Okuharuka (おくはるか) can be translated as “interior spring aroma”.
“Oku” is a prefix used for late budding cultivars, and “haruka” refers to the cherry blossom leaf aroma of this cultivar, which evokes spring.
History of Okuharuka
In 1975 at the Saitama prefecture tea industry research station, a late budding cultivar with high yield named Saitama 20 was crossed with Saitama 7, a cultivar with resistance to cold weather.
Saitama 7 was a seedling selected from a cultivar named Sai56G1-99, which came from a natural crossing of Yabukita tea plants.
Anyway, the best seedling was selected, and it was tested in 2002.
Finally, it was registered as Okuharuka in 2015 under the seed and seedling law.
Characteristics of Okuharuka
This cultivar can be picked from 6 to 9 days later than Yabukita, which means that it rarely takes damage from late frost.
Young leaves of Okuharuka are long, thin and slightly big.
Its cuttings take root easily.
This cultivar has a higher yield than Yabukita, and is even better at resisting cold weather.
Okuharuka is fairly resistant to anthracnose, but it is somewhat weak against the gray blight, the white peach scale, and the blister blight.
In addition, it has a medium resistance to the bacterial shoot blight.
As a sencha, this cultivar has leaves of good shape and color.

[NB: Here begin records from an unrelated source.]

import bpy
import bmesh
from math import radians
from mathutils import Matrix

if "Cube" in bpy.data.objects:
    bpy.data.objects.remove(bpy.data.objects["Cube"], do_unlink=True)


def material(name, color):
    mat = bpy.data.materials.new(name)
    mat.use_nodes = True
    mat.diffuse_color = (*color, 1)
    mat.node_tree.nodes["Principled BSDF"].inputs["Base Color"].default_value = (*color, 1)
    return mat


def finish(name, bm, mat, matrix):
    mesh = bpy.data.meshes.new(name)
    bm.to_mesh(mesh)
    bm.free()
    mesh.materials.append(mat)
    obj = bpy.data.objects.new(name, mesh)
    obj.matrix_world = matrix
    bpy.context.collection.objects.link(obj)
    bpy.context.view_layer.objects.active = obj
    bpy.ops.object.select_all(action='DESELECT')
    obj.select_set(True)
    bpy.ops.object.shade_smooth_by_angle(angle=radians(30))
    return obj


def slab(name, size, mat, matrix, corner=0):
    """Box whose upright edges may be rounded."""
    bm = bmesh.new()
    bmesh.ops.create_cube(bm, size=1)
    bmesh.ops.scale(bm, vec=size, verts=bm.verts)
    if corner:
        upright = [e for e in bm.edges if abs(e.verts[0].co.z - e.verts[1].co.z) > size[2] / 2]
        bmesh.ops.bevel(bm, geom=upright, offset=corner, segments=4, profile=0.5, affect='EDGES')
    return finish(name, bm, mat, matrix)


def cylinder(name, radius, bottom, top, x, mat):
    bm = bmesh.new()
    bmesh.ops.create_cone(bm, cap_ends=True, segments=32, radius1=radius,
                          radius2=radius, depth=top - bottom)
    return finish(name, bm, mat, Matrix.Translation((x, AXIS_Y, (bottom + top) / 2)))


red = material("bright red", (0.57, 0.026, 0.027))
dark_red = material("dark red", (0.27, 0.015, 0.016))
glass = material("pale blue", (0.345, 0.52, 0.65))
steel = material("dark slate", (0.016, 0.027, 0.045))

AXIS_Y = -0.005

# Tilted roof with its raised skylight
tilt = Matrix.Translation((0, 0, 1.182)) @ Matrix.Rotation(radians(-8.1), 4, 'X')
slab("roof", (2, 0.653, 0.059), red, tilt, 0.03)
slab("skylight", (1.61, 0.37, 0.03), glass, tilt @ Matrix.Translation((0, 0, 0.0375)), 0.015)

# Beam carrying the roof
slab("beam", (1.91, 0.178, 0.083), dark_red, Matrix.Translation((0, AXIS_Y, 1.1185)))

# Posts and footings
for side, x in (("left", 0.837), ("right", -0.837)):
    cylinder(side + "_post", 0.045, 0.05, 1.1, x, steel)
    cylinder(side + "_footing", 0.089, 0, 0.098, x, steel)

Okuharuka is high in coumarin, which is one of the reasons that it has a cherry blossom leaf aroma.
It’s similar to the aroma of Shizu-7132.